→ **Saved data entries**
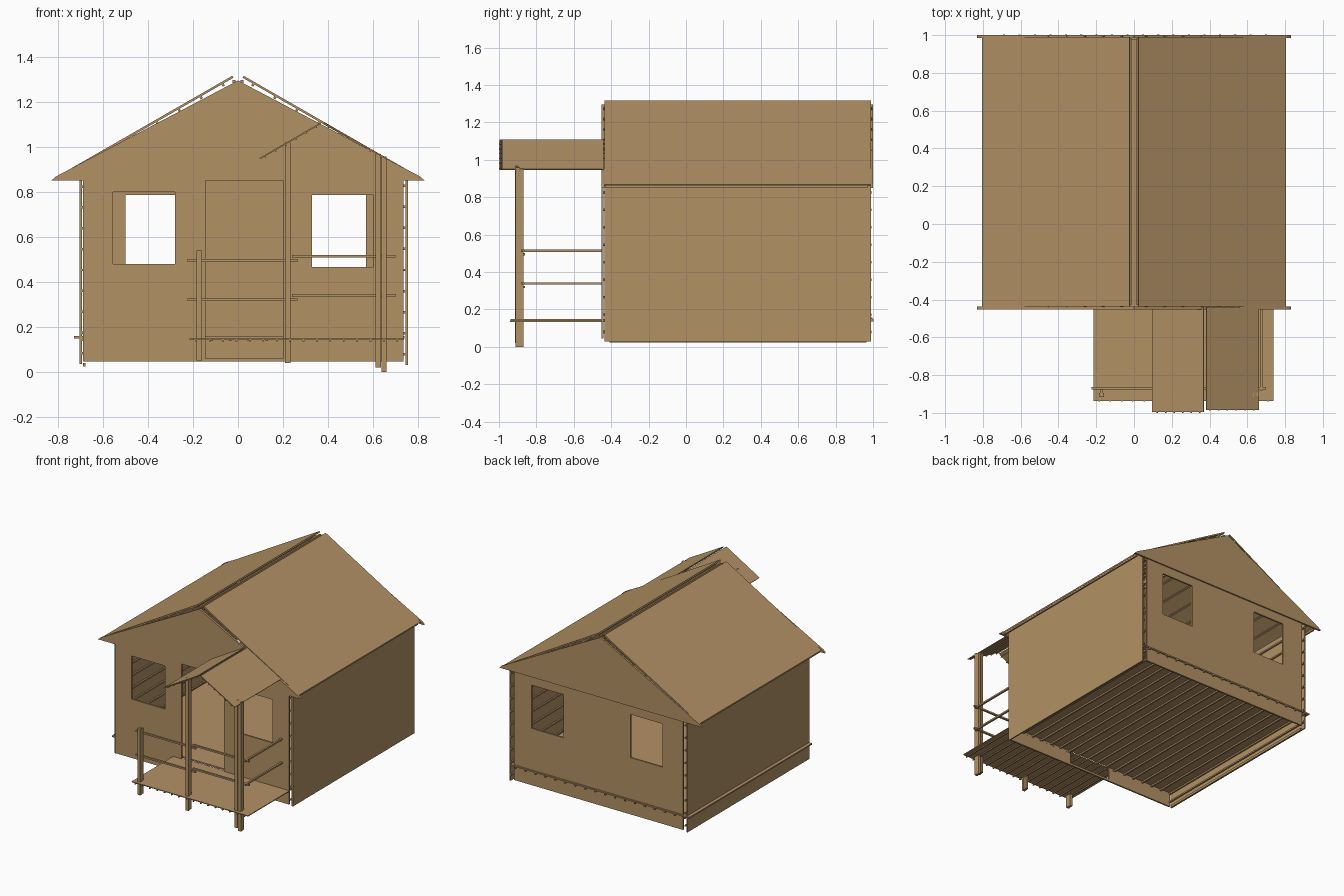
import bpy, bmesh
from mathutils import Vector

if "Cube" in bpy.data.objects:
    bpy.data.objects.remove(bpy.data.objects["Cube"])

wood = bpy.data.materials.new("tan wood")
wood.diffuse_color = (0.45, 0.285, 0.13, 1)
wood.use_nodes = True
wood.node_tree.nodes["Principled BSDF"].inputs["Base Color"].default_value = wood.diffuse_color


def finish(name, bm):
    bmesh.ops.recalc_face_normals(bm, faces=bm.faces)
    me = bpy.data.meshes.new(name)
    bm.to_mesh(me)
    bm.free()
    me.materials.append(wood)
    ob = bpy.data.objects.new(name, me)
    bpy.context.collection.objects.link(ob)
    return ob


def prism(bm, pts, y0, y1):
    """Extrude an xz outline from y0 to y1."""
    a = [bm.verts.new((x, y0, z)) for x, z in pts]
    b = [bm.verts.new((x, y1, z)) for x, z in pts]
    bm.faces.new(a)
    bm.faces.new(b[::-1])
    n = len(pts)
    for i in range(n):
        j = (i + 1) % n
        bm.faces.new((a[i], b[i], b[j], a[j]))


def box(name, x0, x1, y0, y1, z0, z1):
    bm = bmesh.new()
    prism(bm, [(x0, z0), (x1, z0), (x1, z1), (x0, z1)], y0, y1)
    return finish(name, bm)


def panel(name, p0, p1, inward, y0, y1, battens, thick=0.01, bs=0.011):
    """Sheet from p0 to p1 (xz) with battens along y on its inner face."""
    p0, p1 = Vector(p0), Vector(p1)
    d = (p1 - p0).normalized()
    n = Vector((-d.y, d.x))
    if n.dot(Vector(inward)) < 0:
        n = -n
    bm = bmesh.new()
    prism(bm, [p0, p1, p1 + n * thick, p0 + n * thick], y0, y1)
    for i in range(battens):
        c = p0.lerp(p1, (i + 0.5) / battens) + n * thick
        prism(bm, [c - d * bs / 2, c + d * bs / 2,
                   c + d * bs / 2 + n * bs, c - d * bs / 2 + n * bs],
              y0 - 0.004, y1 + 0.004)
    return finish(name, bm)


def wall(name, x0, x1, z0, z1, y, holes, thick=0.012):
    """Flat wall on an xz grid with rectangular openings left out."""
    xs = sorted({x0, x1} | {v for h in holes for v in h[:2]})
    zs = sorted({z0, z1} | {v for h in holes for v in h[2:]})
    bm = bmesh.new()
    grid = {(x, z): bm.verts.new((x, y, z)) for x in xs for z in zs}
    for a, b in zip(xs, xs[1:]):
        for c, d in zip(zs, zs[1:]):
            mx, mz = (a + b) / 2, (c + d) / 2
            if any(h[0] < mx < h[1] and h[2] < mz < h[3] for h in holes):
                continue
            bm.faces.new((grid[a, c], grid[b, c], grid[b, d], grid[a, d]))
    for v in [v for v in bm.verts if not v.link_faces]:
        bm.verts.remove(v)
    ob = finish(name, bm)
    m = ob.modifiers.new("thickness", "SOLIDIFY")
    m.thickness, m.offset = thick, 0
    return ob


# Front and back walls with window and door openings
wall("front_wall", -0.69, 0.735, 0.045, 0.855, -0.446,
     [(-0.555, -0.28, 0.48, 0.80), (0.33, 0.60, 0.465, 0.785),
      (-0.145, 0.20, 0.06, 0.85)])
wall("back_wall", -0.67, 0.715, 0.045, 0.855, 0.984,
     [(-0.50, -0.24, 0.465, 0.785), (0.31, 0.57, 0.465, 0.785)])

# Gable ends, overhanging the side walls
for name, y0, y1 in (("front_gable", -0.452, -0.436), ("back_gable", 0.986, 1.0)):
    bm = bmesh.new()
    prism(bm, [(-0.83, 0.85), (0.83, 0.85), (0.81, 0.868), (0, 1.295), (-0.81, 0.868)], y0, y1)
    finish(name, bm)

# Side walls with inner battens
panel("left_wall", (-0.704, 0.035), (-0.704, 0.87), (1, 0), -0.437, 0.988, 9)
panel("right_wall", (0.755, 0.03), (0.755, 0.875), (-1, 0), -0.437, 0.988, 9)
box("left_wall_foot", -0.69, -0.678, -0.41, 0.965, 0.024, 0.04)

# Main roof slopes and the battens under the ridge
for name, s in (("left_roof", -1), ("right_roof", 1)):
    panel(name, (s * 0.025, 1.316), (s * 0.805, 0.868), (0, -1), -0.436, 0.99, 8)
    box(name + "_ridge_batten", s * 0.018 - 0.006, s * 0.018 + 0.006,
        -0.43, 0.985, 1.284, 1.298)
    box(name + "_eave_batten", s * 0.79 - 0.006, s * 0.79 + 0.006,
        -0.43, 0.97, 0.85, 0.864)

# House floor, shifted so it shows as a ledge at the back and left
panel("house_floor", (-0.728, 0.158), (0.74, 0.158), (0, -1), -0.436, 0.998, 18)

# Porch deck
panel("porch_deck", (-0.215, 0.148), (0.738, 0.148), (0, -1), -0.937, -0.44, 16,
      thick=0.006, bs=0.008)

# Porch roof slopes
panel("porch_roof_left", (0.367, 1.108), (0.095, 0.95), (0, -1), -0.996, -0.44, 6,
      thick=0.006, bs=0.006)
panel("porch_roof_right", (0.383, 1.108), (0.662, 0.95), (0, -1), -0.984, -0.44, 6,
      thick=0.006, bs=0.006)

# Porch posts, each a pair of slim uprights
for name, x, y, z0, z1 in (("rail_post", -0.172, -0.893, 0.05, 0.54),
                           ("middle_post", 0.222, -0.893, 0.04, 1.02),
                           ("corner_post", 0.623, -0.893, 0.02, 0.968),
                           ("outer_corner_post", 0.649, -0.889, 0.0, 0.958)):
    box(name + "_front", x - 0.012, x + 0.012, y - 0.022, y - 0.002, z0, z1)
    box(name + "_back", x - 0.009, x + 0.009, y - 0.002, y + 0.02, z0, z1 - 0.005)

# Porch rails
for i, dz in enumerate((0, 0.175)):
    n = ("lower", "upper")[i]
    box(n + "_front_rail_left", -0.225, 0.265, -0.876, -0.862, 0.314 + dz, 0.326 + dz)
    box(n + "_front_rail_right", 0.24, 0.70, -0.876, -0.862, 0.333 + dz, 0.345 + dz)
    box(n + "_side_rail", 0.667, 0.681, -0.882, -0.445, 0.333 + dz, 0.345 + dz)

→ **TASK GOAL**
Copy all the data exactly as written, but skip any picture.

→ **TASK ANSWER**
import bpy, bmesh
from mathutils import Vector

if "Cube" in bpy.data.objects:
    bpy.data.objects.remove(bpy.data.objects["Cube"])

wood = bpy.data.materials.new("tan wood")
wood.diffuse_color = (0.45, 0.285, 0.13, 1)
wood.use_nodes = True
wood.node_tree.nodes["Principled BSDF"].inputs["Base Color"].default_value = wood.diffuse_color


def finish(name, bm):
    bmesh.ops.recalc_face_normals(bm, faces=bm.faces)
    me = bpy.data.meshes.new(name)
    bm.to_mesh(me)
    bm.free()
    me.materials.append(wood)
    ob = bpy.data.objects.new(name, me)
    bpy.context.collection.objects.link(ob)
    return ob


def prism(bm, pts, y0, y1):
    """Extrude an xz outline from y0 to y1."""
    a = [bm.verts.new((x, y0, z)) for x, z in pts]
    b = [bm.verts.new((x, y1, z)) for x, z in pts]
    bm.faces.new(a)
    bm.faces.new(b[::-1])
    n = len(pts)
    for i in range(n):
        j = (i + 1) % n
        bm.faces.new((a[i], b[i], b[j], a[j]))


def box(name, x0, x1, y0, y1, z0, z1):
    bm = bmesh.new()
    prism(bm, [(x0, z0), (x1, z0), (x1, z1), (x0, z1)], y0, y1)
    return finish(name, bm)


def panel(name, p0, p1, inward, y0, y1, battens, thick=0.01, bs=0.011):
    """Sheet from p0 to p1 (xz) with battens along y on its inner face."""
    p0, p1 = Vector(p0), Vector(p1)
    d = (p1 - p0).normalized()
    n = Vector((-d.y, d.x))
    if n.dot(Vector(inward)) < 0:
        n = -n
    bm = bmesh.new()
    prism(bm, [p0, p1, p1 + n * thick, p0 + n * thick], y0, y1)
    for i in range(battens):
        c = p0.lerp(p1, (i + 0.5) / battens) + n * thick
        prism(bm, [c - d * bs / 2, c + d * bs / 2,
                   c + d * bs / 2 + n * bs, c - d * bs / 2 + n * bs],
              y0 - 0.004, y1 + 0.004)
    return finish(name, bm)


def wall(name, x0, x1, z0, z1, y, holes, thick=0.012):
    """Flat wall on an xz grid with rectangular openings left out."""
    xs = sorted({x0, x1} | {v for h in holes for v in h[:2]})
    zs = sorted({z0, z1} | {v for h in holes for v in h[2:]})
    bm = bmesh.new()
    grid = {(x, z): bm.verts.new((x, y, z)) for x in xs for z in zs}
    for a, b in zip(xs, xs[1:]):
        for c, d in zip(zs, zs[1:]):
            mx, mz = (a + b) / 2, (c + d) / 2
            if any(h[0] < mx < h[1] and h[2] < mz < h[3] for h in holes):
                continue
            bm.faces.new((grid[a, c], grid[b, c], grid[b, d], grid[a, d]))
    for v in [v for v in bm.verts if not v.link_faces]:
        bm.verts.remove(v)
    ob = finish(name, bm)
    m = ob.modifiers.new("thickness", "SOLIDIFY")
    m.thickness, m.offset = thick, 0
    return ob


# Front and back walls with window and door openings
wall("front_wall", -0.69, 0.735, 0.045, 0.855, -0.446,
     [(-0.555, -0.28, 0.48, 0.80), (0.33, 0.60, 0.465, 0.785),
      (-0.145, 0.20, 0.06, 0.85)])
wall("back_wall", -0.67, 0.715, 0.045, 0.855, 0.984,
     [(-0.50, -0.24, 0.465, 0.785), (0.31, 0.57, 0.465, 0.785)])

# Gable ends, overhanging the side walls
for name, y0, y1 in (("front_gable", -0.452, -0.436), ("back_gable", 0.986, 1.0)):
    bm = bmesh.new()
    prism(bm, [(-0.83, 0.85), (0.83, 0.85), (0.81, 0.868), (0, 1.295), (-0.81, 0.868)], y0, y1)
    finish(name, bm)

# Side walls with inner battens
panel("left_wall", (-0.704, 0.035), (-0.704, 0.87), (1, 0), -0.437, 0.988, 9)
panel("right_wall", (0.755, 0.03), (0.755, 0.875), (-1, 0), -0.437, 0.988, 9)
box("left_wall_foot", -0.69, -0.678, -0.41, 0.965, 0.024, 0.04)

# Main roof slopes and the battens under the ridge
for name, s in (("left_roof", -1), ("right_roof", 1)):
    panel(name, (s * 0.025, 1.316), (s * 0.805, 0.868), (0, -1), -0.436, 0.99, 8)
    box(name + "_ridge_batten", s * 0.018 - 0.006, s * 0.018 + 0.006,
        -0.43, 0.985, 1.284, 1.298)
    box(name + "_eave_batten", s * 0.79 - 0.006, s * 0.79 + 0.006,
        -0.43, 0.97, 0.85, 0.864)

# House floor, shifted so it shows as a ledge at the back and left
panel("house_floor", (-0.728, 0.158), (0.74, 0.158), (0, -1), -0.436, 0.998, 18)

# Porch deck
panel("porch_deck", (-0.215, 0.148), (0.738, 0.148), (0, -1), -0.937, -0.44, 16,
      thick=0.006, bs=0.008)

# Porch roof slopes
panel("porch_roof_left", (0.367, 1.108), (0.095, 0.95), (0, -1), -0.996, -0.44, 6,
      thick=0.006, bs=0.006)
panel("porch_roof_right", (0.383, 1.108), (0.662, 0.95), (0, -1), -0.984, -0.44, 6,
      thick=0.006, bs=0.006)

# Porch posts, each a pair of slim uprights
for name, x, y, z0, z1 in (("rail_post", -0.172, -0.893, 0.05, 0.54),
                           ("middle_post", 0.222, -0.893, 0.04, 1.02),
                           ("corner_post", 0.623, -0.893, 0.02, 0.968),
                           ("outer_corner_post", 0.649, -0.889, 0.0, 0.958)):
    box(name + "_front", x - 0.012, x + 0.012, y - 0.022, y - 0.002, z0, z1)
    box(name + "_back", x - 0.009, x + 0.009, y - 0.002, y + 0.02, z0, z1 - 0.005)

# Porch rails
for i, dz in enumerate((0, 0.175)):
    n = ("lower", "upper")[i]
    box(n + "_front_rail_left", -0.225, 0.265, -0.876, -0.862, 0.314 + dz, 0.326 + dz)
    box(n + "_front_rail_right", 0.24, 0.70, -0.876, -0.862, 0.333 + dz, 0.345 + dz)
    box(n + "_side_rail", 0.667, 0.681, -0.882, -0.445, 0.333 + dz, 0.345 + dz)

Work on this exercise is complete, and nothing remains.